SUPPLIED MATERIAL =>
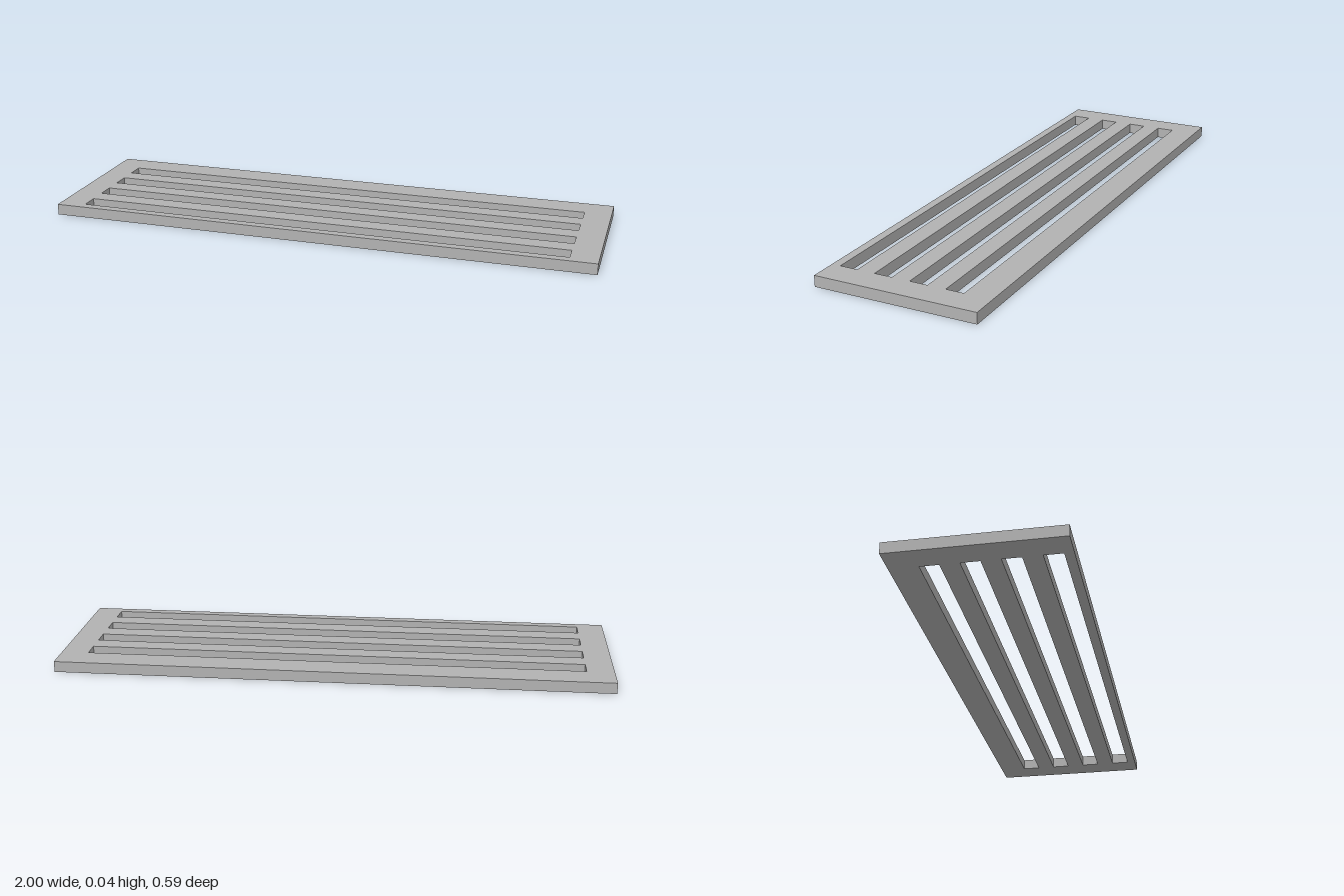
import * as THREE from 'three';

const HALF_X = 1, HALF_Z = 0.295, HEIGHT = 0.04;
const SLOT_HALF_X = 0.902, SLOT_WIDTH = 0.065, SLOT_PITCH = 0.131, FIRST_SLOT = -0.195;

// Trace a rectangle lying in the plan (x, z)
function rectangle(path, x, z0, z1) {
  path.moveTo(-x, z0);
  path.lineTo(x, z0);
  path.lineTo(x, z1);
  path.lineTo(-x, z1);
  path.closePath();
  return path;
}

export function createModel() {
  const group = new THREE.Group();
  group.name = 'slottedGrate';
  const material = new THREE.MeshStandardMaterial({ color: 0xb2b2b2 });
  material.name = 'grey';

  // Flat plate with four long through slots, set nearer the front edge
  const plan = rectangle(new THREE.Shape(), HALF_X, -HALF_Z, HALF_Z);
  for (let i = 0; i < 4; i++) {
    const z = FIRST_SLOT + i * SLOT_PITCH;
    plan.holes.push(rectangle(new THREE.Path(), SLOT_HALF_X, z, z + SLOT_WIDTH));
  }

  // Lay the plan flat so its y becomes z
  const geometry = new THREE.ExtrudeGeometry(plan, { depth: HEIGHT, bevelEnabled: false });
  geometry.rotateX(Math.PI / 2).translate(0, HEIGHT, 0);

  const plate = new THREE.Mesh(geometry, material);
  plate.name = 'slottedPlate';
  group.add(plate);
  return group;
}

TASK INSTRUCTIONS =>
Copy each line above that has the word "plan".

ANSWER FOR THIS EXERCISE =>
// Trace a rectangle lying in the plan (x, z)
  const plan = rectangle(new THREE.Shape(), HALF_X, -HALF_Z, HALF_Z);
    plan.holes.push(rectangle(new THREE.Path(), SLOT_HALF_X, z, z + SLOT_WIDTH));
  // Lay the plan flat so its y becomes z
  const geometry = new THREE.ExtrudeGeometry(plan, { depth: HEIGHT, bevelEnabled: false });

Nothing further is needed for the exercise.